[Opening PROVIDED RECORDS section]

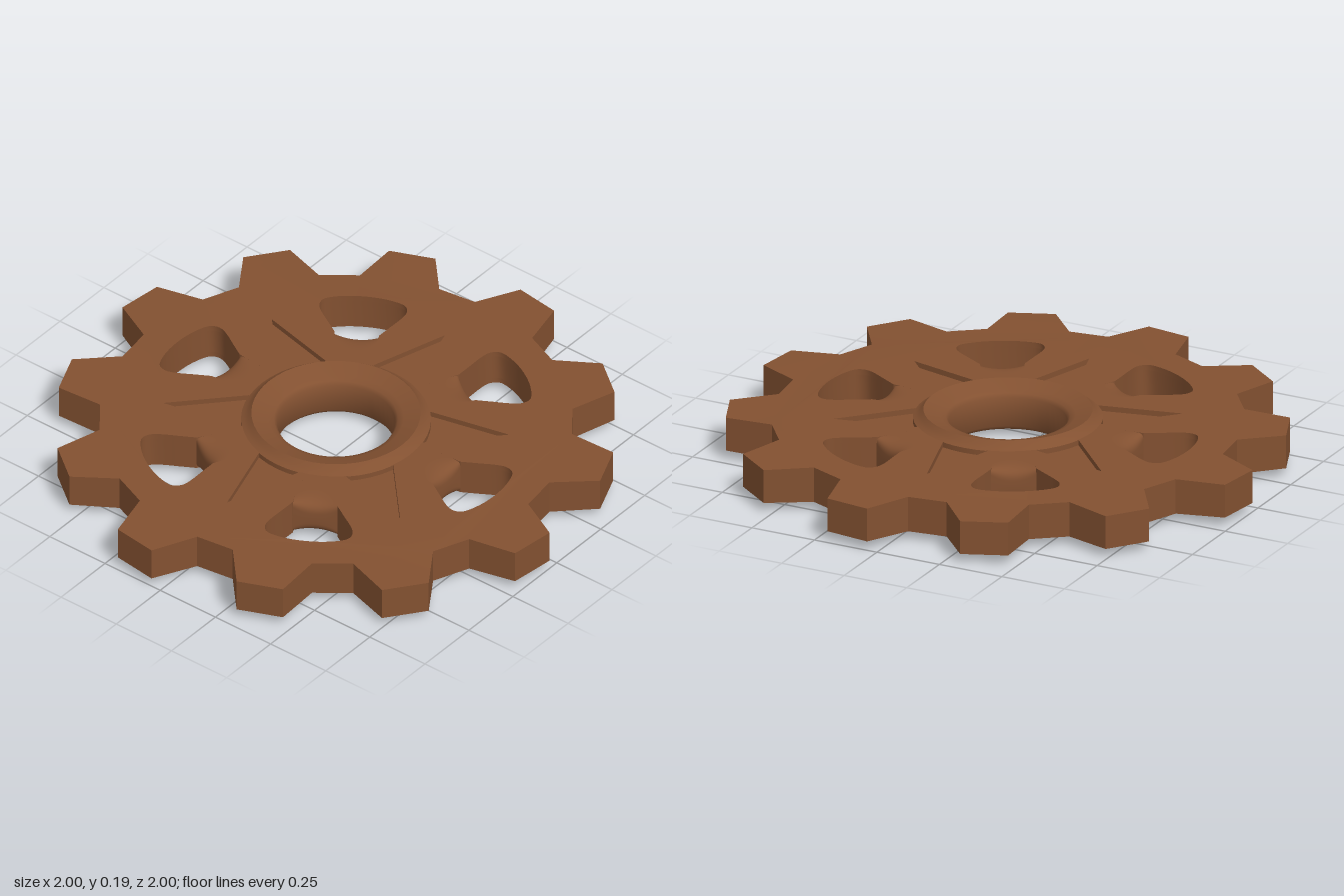
import * as THREE from 'three';
import { toCreasedNormals } from 'three/addons/utils/BufferGeometryUtils.js';
import { ParametricGeometry } from 'three/addons/geometries/ParametricGeometry.js';

const MID = 0.096;     // height of the mirror plane
const HALF = 0.068;    // half thickness of the plate
const RECESS = 0.02;   // depth of the spike recesses
const TEETH = 12, SPOKES = 6;

const polar = (r, deg) => new THREE.Vector2(r * Math.cos(deg * Math.PI / 180), r * Math.sin(deg * Math.PI / 180));
const turned = (points, deg) => points.map(p => p.clone().rotateAround(new THREE.Vector2(), deg * Math.PI / 180));

// Rounded window, running inward to r = 0.37 where the web fills it
function windowOutline() {
  const half = [[0.5, 0.08], [0.555, 0.112], [0.61, 0.144], [0.65, 0.157], [0.687, 0.141], [0.71, 0.075], [0.717, 0]];
  const side = half.map(([x, y]) => new THREE.Vector2(x, y));
  const mirror = side.slice(0, -1).reverse().map(p => new THREE.Vector2(p.x, -p.y));
  const curve = new THREE.SplineCurve([...side, ...mirror]).getPoints(36);
  return [new THREE.Vector2(0.37, 0.07), ...curve, new THREE.Vector2(0.37, -0.07)];
}

// Toothed outline (counter-clockwise) with the bore and windows, optionally with spike cut-outs
function plateShape(withSpikes) {
  const outline = [];
  for (let i = 0; i < TEETH; i++) {
    for (const [r, a] of [[0.84, -17.3], [1, -12.1], [1, -2.3], [0.84, 2.7]]) {
      outline.push(polar(r, a + i * 360 / TEETH));
    }
  }
  const shape = new THREE.Shape(outline);
  const bore = Array.from({ length: 48 }, (_, i) => polar(0.28, i * 7.5));
  shape.holes.push(new THREE.Path(bore));
  const spike = [new THREE.Vector2(0.325, 0.09), new THREE.Vector2(0.325, -0.09), new THREE.Vector2(0.62, 0)];
  for (let i = 0; i < SPOKES; i++) {
    shape.holes.push(new THREE.Path(turned(windowOutline(), i * 60)));
    if (withSpikes) shape.holes.push(new THREE.Path(turned(spike, i * 60 + 30)));
  }
  return shape;
}

// One layer of the plate, thinning slightly towards the tooth tips
function layer(shape, y0, y1) {
  const geo = new THREE.ExtrudeGeometry(shape, { depth: y1 - y0, bevelEnabled: false });
  geo.rotateX(-Math.PI / 2).translate(0, y0, 0);
  const pos = geo.attributes.position;
  for (let i = 0; i < pos.count; i++) {
    const taper = Math.max(0, Math.hypot(pos.getX(i), pos.getZ(i)) - 0.72) / 0.28;
    pos.setY(i, MID + (pos.getY(i) - MID) * (1 - 0.08 * taper));
  }
  return toCreasedNormals(geo, 0.45);
}

// Rounded web between the hub and a window
function webGeometry() {
  const geo = new ParametricGeometry((u, v, target) => {
    const a = Math.PI * (0.5 - u), s = 1 - 2 * v;
    const power = 0.2 + 0.33 * (1 - s * s);
    const reach = Math.pow(Math.max(0, Math.cos(a)), power);
    const rise = Math.sign(Math.sin(a)) * Math.pow(Math.abs(Math.sin(a)), power);
    target.set(0.37 + 0.13 * reach, MID + HALF * rise, s * (0.07 + 0.01 * reach));
  }, 28, 12);
  geo.computeVertexNormals();
  return geo;
}

// Hub ring: dished towards the bore, with a soft flare onto the plate, alike on both faces
function hubGeometry() {
  const upper = [[0.337, 0.067], [0.325, 0.073], [0.312, 0.083], [0.3, 0.096], [0.24, 0.076], [0.22, 0.068], [0.21, 0.054]];
  const lower = upper.map(([r, y]) => [r, -y]).reverse();
  const profile = [...lower, ...upper, lower[0]].map(([r, y]) => new THREE.Vector2(r, MID + y));
  return toCreasedNormals(new THREE.LatheGeometry(profile, 48), 0.75);
}

export function createModel() {
  const group = new THREE.Group();
  const brown = new THREE.MeshStandardMaterial({ color: 0x835131 });
  brown.name = 'brown metal';

  const add = (name, geo) => {
    const mesh = new THREE.Mesh(geo, brown);
    mesh.name = name;
    group.add(mesh);
    return mesh;
  };

  // Toothed plate: solid core with a spike-pierced skin on each face
  const bottom = MID - HALF, top = MID + HALF;
  const pierced = plateShape(true);
  add('plateCore', layer(plateShape(false), bottom + RECESS, top - RECESS));
  add('topSkin', layer(pierced, top - RECESS, top));
  add('bottomSkin', layer(pierced, bottom, bottom + RECESS));

  // Webs beside the windows
  const web = webGeometry();
  for (let i = 0; i < SPOKES; i++) {
    add('windowWeb', web).rotation.y = i * Math.PI / 3;
  }

  add('hub', hubGeometry());
  return group;
}
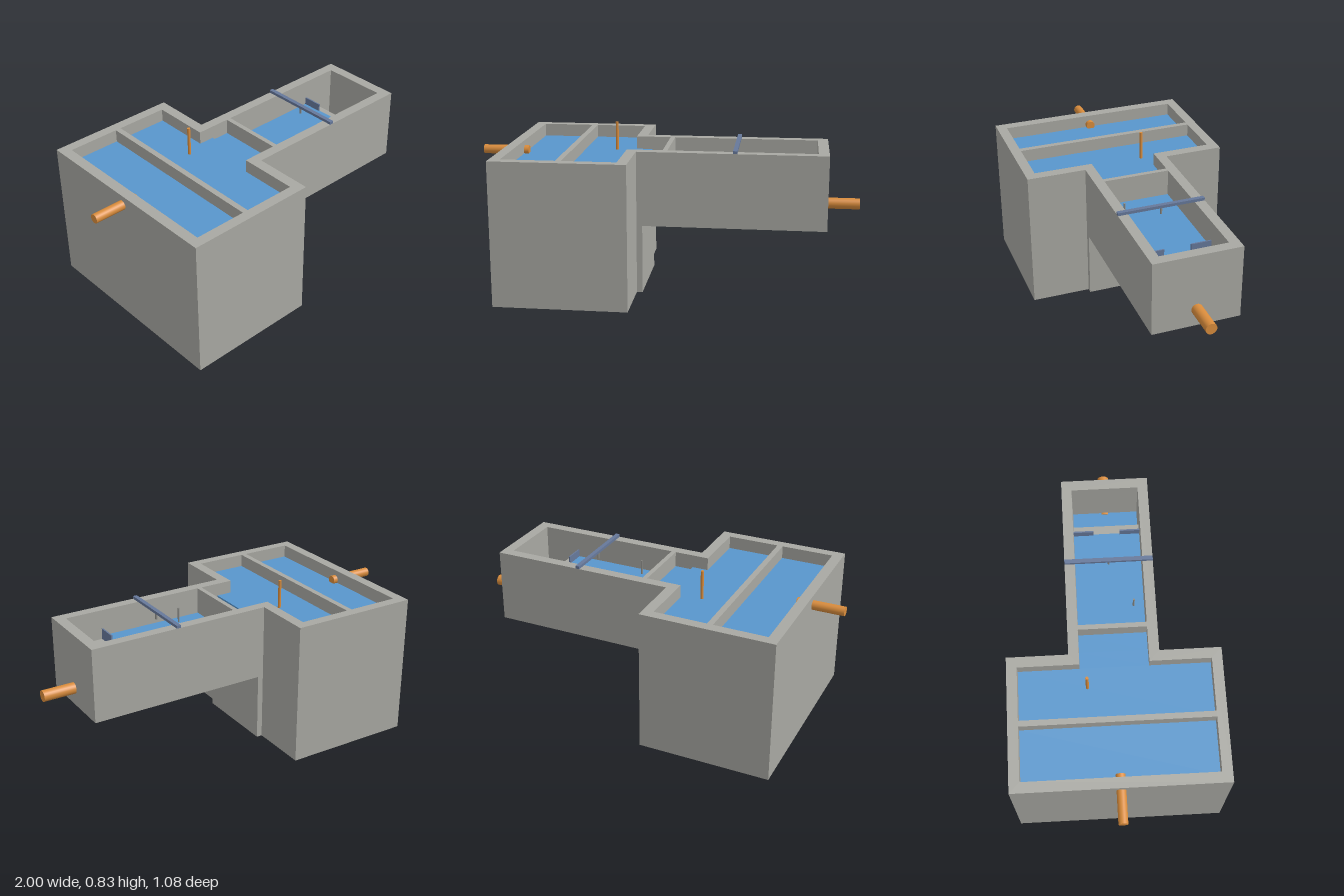
import * as THREE from 'three';

const mat = (name, color) => {
  const m = new THREE.MeshStandardMaterial({ color });
  m.name = name;
  return m;
};

export function createModel() {
  const concrete = mat('concrete', 0xa8a8a2);
  const water = mat('water', 0x5896cc);
  const pipe = mat('orange pipe', 0xd98c3c);
  const steel = mat('slate steel', 0x66789a);
  const probe = mat('grey probe', 0x8c8c88);

  const model = new THREE.Group();
  model.name = 'settlingTank';

  const add = (name, geometry, material) => {
    const mesh = new THREE.Mesh(geometry, material);
    mesh.name = name;
    model.add(mesh);
    return mesh;
  };
  // Box given by its limits on each axis
  const box = (name, material, x0, x1, y0, y1, z0, z1) =>
    add(name, new THREE.BoxGeometry(x1 - x0, y1 - y0, z1 - z0), material)
      .position.set((x0 + x1) / 2, (y0 + y1) / 2, (z0 + z1) / 2);
  const rod = (name, material, r, x, y0, y1, z) =>
    add(name, new THREE.CylinderGeometry(r, r, y1 - y0, 16), material)
      .position.set(x, (y0 + y1) / 2, z);
  const sidePipe = (name, r, x0, x1, y) => {
    const g = new THREE.CylinderGeometry(r, r, x1 - x0, 24).rotateZ(Math.PI / 2);
    add(name, g, pipe).position.set((x0 + x1) / 2, y, 0);
  };
  // T-shaped plan: wide tank (x0..x1, half width w) with a narrow stem to x2
  const plan = (x0, x1, x2, w, s) => [
    [x0, -w], [x1, -w], [x1, -s], [x2, -s], [x2, s], [x1, s], [x1, w], [x0, w],
  ].map(([x, y]) => new THREE.Vector2(x, y));
  const shell = (name, outline, hole, y0, y1) => {
    const shape = new THREE.Shape(outline);
    if (hole) shape.holes.push(new THREE.Path(hole));
    const g = new THREE.ExtrudeGeometry(shape, { depth: y1 - y0, bevelEnabled: false });
    add(name, g.rotateX(-Math.PI / 2), concrete).position.y = y0;
  };

  // Concrete walls and floors
  const lower = plan(-0.835, -0.145, -0.115, 0.54, 0.228);
  const tankHole = [[-0.78, -0.487], [-0.2, -0.487], [-0.2, 0.487], [-0.78, 0.487]]
    .map(([x, y]) => new THREE.Vector2(x, y));
  shell('tankFloor', lower, null, 0, 0.05);
  shell('lowerTankWalls', lower, tankHole, 0.05, 0.36);
  shell('upperWalls', plan(-0.835, -0.145, 0.83, 0.54, 0.228),
    plan(-0.78, -0.2, 0.775, 0.487, 0.175), 0.36, 0.75);
  box('channelFloor', concrete, -0.2, 0.775, 0.36, 0.41, -0.175, 0.175);
  box('tankDivider', concrete, -0.505, -0.475, 0.05, 0.75, -0.487, 0.487);
  box('channelDivider', concrete, -0.015, 0.01, 0.41, 0.75, -0.175, 0.175);
  box('weirWall', concrete, 0.58, 0.635, 0.41, 0.592, -0.175, 0.175);

  // Water, stepping down from chamber to chamber
  box('inletWater', water, -0.78, -0.505, 0.05, 0.682, -0.487, 0.487);
  box('tankWater', water, -0.475, -0.2, 0.05, 0.682, -0.487, 0.487);
  box('tankOverflowWater', water, -0.2, -0.115, 0.41, 0.682, -0.175, 0.175);
  box('throatWater', water, -0.115, -0.015, 0.41, 0.668, -0.175, 0.175);
  box('channelWater', water, 0.01, 0.58, 0.41, 0.61, -0.175, 0.175);
  box('outletWater', water, 0.635, 0.775, 0.41, 0.475, -0.175, 0.175);

  // Pipes
  sidePipe('inletPipe', 0.024, -1, -0.755, 0.698);
  sidePipe('outletPipe', 0.029, 0.765, 1, 0.453);

  // Notched weir plate
  const notch = new THREE.Shape([
    [-0.175, 0.55], [0.175, 0.55], [0.175, 0.65], [0.07, 0.65],
    [0.07, 0.605], [-0.07, 0.605], [-0.07, 0.65], [-0.175, 0.65],
  ].map(([x, y]) => new THREE.Vector2(x, y)));
  const plate = new THREE.ExtrudeGeometry(notch, { depth: 0.008, bevelEnabled: false });
  add('weirPlate', plate.rotateY(Math.PI / 2), steel).position.x = 0.574;

  // Cross beam with hanging sensor, and the measuring rods
  box('crossBeam', steel, 0.347, 0.369, 0.75, 0.765, -0.228, 0.228);
  rod('beamSensor', probe, 0.006, 0.358, 0.715, 0.75, 0);
  rod('tankProbe', pipe, 0.008, -0.302, 0.5, 0.835, -0.14);
  rod('channelProbe', probe, 0.005, 0.16, 0.5, 0.69, 0.12);

  return model;
}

[Closing PROVIDED RECORDS section]

• **EXERCISE**
In the entries above, restate word for word the lines between the one holding "0.75, -0.487, 0.487);" and the one holding "rod('beamSensor', probe, 0.006, 0.358, 0.715, 0.75, 0);", inclusive, and nothing besides.

• **FINAL ANSWER**
  box('tankDivider', concrete, -0.505, -0.475, 0.05, 0.75, -0.487, 0.487);
  box('channelDivider', concrete, -0.015, 0.01, 0.41, 0.75, -0.175, 0.175);
  box('weirWall', concrete, 0.58, 0.635, 0.41, 0.592, -0.175, 0.175);

  // Water, stepping down from chamber to chamber
  box('inletWater', water, -0.78, -0.505, 0.05, 0.682, -0.487, 0.487);
  box('tankWater', water, -0.475, -0.2, 0.05, 0.682, -0.487, 0.487);
  box('tankOverflowWater', water, -0.2, -0.115, 0.41, 0.682, -0.175, 0.175);
  box('throatWater', water, -0.115, -0.015, 0.41, 0.668, -0.175, 0.175);
  box('channelWater', water, 0.01, 0.58, 0.41, 0.61, -0.175, 0.175);
  box('outletWater', water, 0.635, 0.775, 0.41, 0.475, -0.175, 0.175);

  // Pipes
  sidePipe('inletPipe', 0.024, -1, -0.755, 0.698);
  sidePipe('outletPipe', 0.029, 0.765, 1, 0.453);

  // Notched weir plate
  const notch = new THREE.Shape([
    [-0.175, 0.55], [0.175, 0.55], [0.175, 0.65], [0.07, 0.65],
    [0.07, 0.605], [-0.07, 0.605], [-0.07, 0.65], [-0.175, 0.65],
  ].map(([x, y]) => new THREE.Vector2(x, y)));
  const plate = new THREE.ExtrudeGeometry(notch, { depth: 0.008, bevelEnabled: false });
  add('weirPlate', plate.rotateY(Math.PI / 2), steel).position.x = 0.574;

  // Cross beam with hanging sensor, and the measuring rods
  box('crossBeam', steel, 0.347, 0.369, 0.75, 0.765, -0.228, 0.228);
  rod('beamSensor', probe, 0.006, 0.358, 0.715, 0.75, 0);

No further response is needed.